Derya and Dave in the Curatorial Department give an update on their recent research:
Last Friday we trekked to Vorhees, New Jersey to interview Jaqueline Burinescu Richter, who was born in 97 Orchard Street in 1919. Ms. Richter remembered many things about her days as a girl at 97 Orchard Street, including stories about the Katz sisters and Mrs. Rosenthal, who cleaned the building.
Visitors might remember that Ruth Katz's name is scrawled on a fourth-floor apartment wall and that Fannie was in charge of 97 Orchard Street from 1918 to 1941. The family changed their name from Rogarshevsky to Rosenthal, and while we use the former name on the tour, Ms. Richter would have remembered her as Mrs. Rosenthal.
Ms. Richter also told a story about going to the bath houses on Allen Street as a girl and hiding behind a wall when people came to check the tickets because she wanted to stay there longer than her ticket permitted.

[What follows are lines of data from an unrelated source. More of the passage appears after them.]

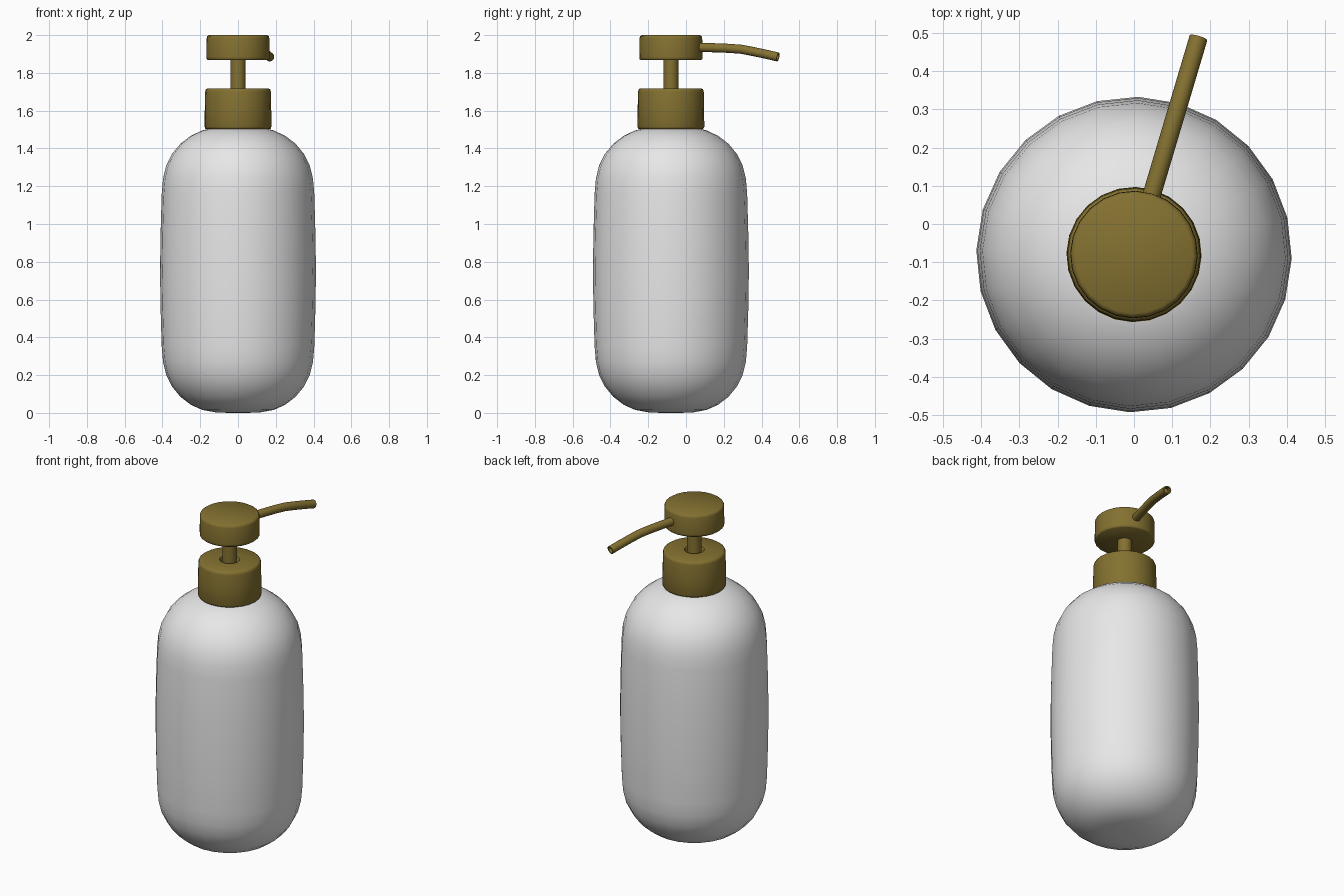
import bpy, bmesh, math
from mathutils import Vector

if "Cube" in bpy.data.objects:
    bpy.data.objects.remove(bpy.data.objects["Cube"])

AXIS_Y = -0.08      # the bottle stands slightly forward of centre
SIDES = 24
TURN = math.radians(-1.5)


def material(name, rgb):
    m = bpy.data.materials.new(name)
    m.diffuse_color = (*rgb, 1)
    m.use_nodes = True
    m.node_tree.nodes["Principled BSDF"].inputs["Base Color"].default_value = m.diffuse_color
    return m


WHITE = material("off_white", (0.80, 0.80, 0.80))
GOLD = material("dark_gold", (0.23, 0.165, 0.03))


def skin_rings(name, rings, mat, angle):
    """Join successive rings of points into a closed, smooth-shaded solid."""
    bm = bmesh.new()
    loops = [[bm.verts.new(p) for p in ring] for ring in rings]
    n = len(loops[0])
    for a, b in zip(loops, loops[1:]):
        for i in range(n):
            j = (i + 1) % n
            bm.faces.new((a[i], a[j], b[j], b[i]))
    bm.faces.new(loops[0][::-1])
    bm.faces.new(loops[-1])
    bmesh.ops.recalc_face_normals(bm, faces=bm.faces)
    me = bpy.data.meshes.new(name)
    bm.to_mesh(me)
    bm.free()
    me.materials.append(mat)
    ob = bpy.data.objects.new(name, me)
    bpy.context.collection.objects.link(ob)
    bpy.ops.object.select_all(action='DESELECT')
    ob.select_set(True)
    bpy.context.view_layer.objects.active = ob
    bpy.ops.object.shade_smooth_by_angle(angle=math.radians(angle))
    return ob


def lathe(name, profile, mat, angle=50):
    """Turn (radius, height) points around the bottle axis."""
    rings = []
    for r, z in profile:
        rings.append([(r * math.cos(TURN + math.tau * i / SIDES),
                       AXIS_Y + r * math.sin(TURN + math.tau * i / SIDES), z)
                      for i in range(SIDES)])
    return skin_rings(name, rings, mat, angle)


# Bottle body with softly rounded ends
lathe("bottle_body", [
    (0.05, 0.0), (0.12, 0.003), (0.19, 0.016), (0.25, 0.043), (0.305, 0.085),
    (0.35, 0.14), (0.38, 0.20), (0.397, 0.27), (0.404, 0.35), (0.410, 0.55),
    (0.413, 0.75), (0.410, 0.95), (0.404, 1.16), (0.397, 1.24), (0.380, 1.31),
    (0.35, 1.37), (0.305, 1.425), (0.25, 1.467), (0.19, 1.495), (0.15, 1.505),
    (0.05, 1.508)], WHITE, 60)

# Collar with a small well around the stem
lathe("collar", [
    (0.165, 1.502), (0.173, 1.505), (0.177, 1.515), (0.176, 1.61),
    (0.174, 1.70), (0.171, 1.712), (0.162, 1.718), (0.056, 1.718),
    (0.052, 1.712), (0.052, 1.66)], GOLD)

# Pump stem
lathe("pump_stem", [(0.04, 1.62), (0.04, 1.88)], GOLD)

# Pump head
lathe("pump_head", [
    (0.160, 1.868), (0.166, 1.873), (0.167, 1.885), (0.166, 1.984),
    (0.163, 1.994), (0.154, 2.0)], GOLD)

# Spout: a drooping tube leaving the head towards the back, slightly right
out = Vector((0.285, 0.958, 0)).normalized()
side = Vector((out.y, -out.x, 0))
path = [(0.10, 1.936), (0.24, 1.933), (0.32, 1.930), (0.39, 1.925),
        (0.45, 1.914), (0.52, 1.900), (0.592, 1.884)]
RADIUS = 0.024
rings = []
for k, (d, z) in enumerate(path):
    d0, z0 = path[max(k - 1, 0)]
    d1, z1 = path[min(k + 1, len(path) - 1)]
    along = (out * (d1 - d0) + Vector((0, 0, z1 - z0))).normalized()
    up = side.cross(along)
    centre = Vector((0, AXIS_Y, z)) + out * d

    def ring(c, r):
        return [c + side * r * math.cos(math.tau * i / 16)
                + up * r * math.sin(math.tau * i / 16) for i in range(16)]
    rings.append(ring(centre, RADIUS))
# Open nozzle end
rings.append(ring(centre, RADIUS * 0.7))
rings.append(ring(centre - along * 0.03, RADIUS * 0.7))
skin_rings("spout", rings, GOLD, 40)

Ms. Richter’s father died during the 1918 flu pandemic. Here is a photo of him that was made into cufflinks!
Ms. Richter was a very friendly girl and knew everyone who lived in the building. She introduced her mother to John Fiorentino, an immigrant from Malta who lived on the fifth floor. Eventually her mother and John were married in 1929.
The family also has a trunk that was used by Ms. Richter’s mother or father when they immigrated to America. She is interested in donating to the museum. We will keep you updated as we learn more.
- Posted by Derya Golpinar and Dave Favaloro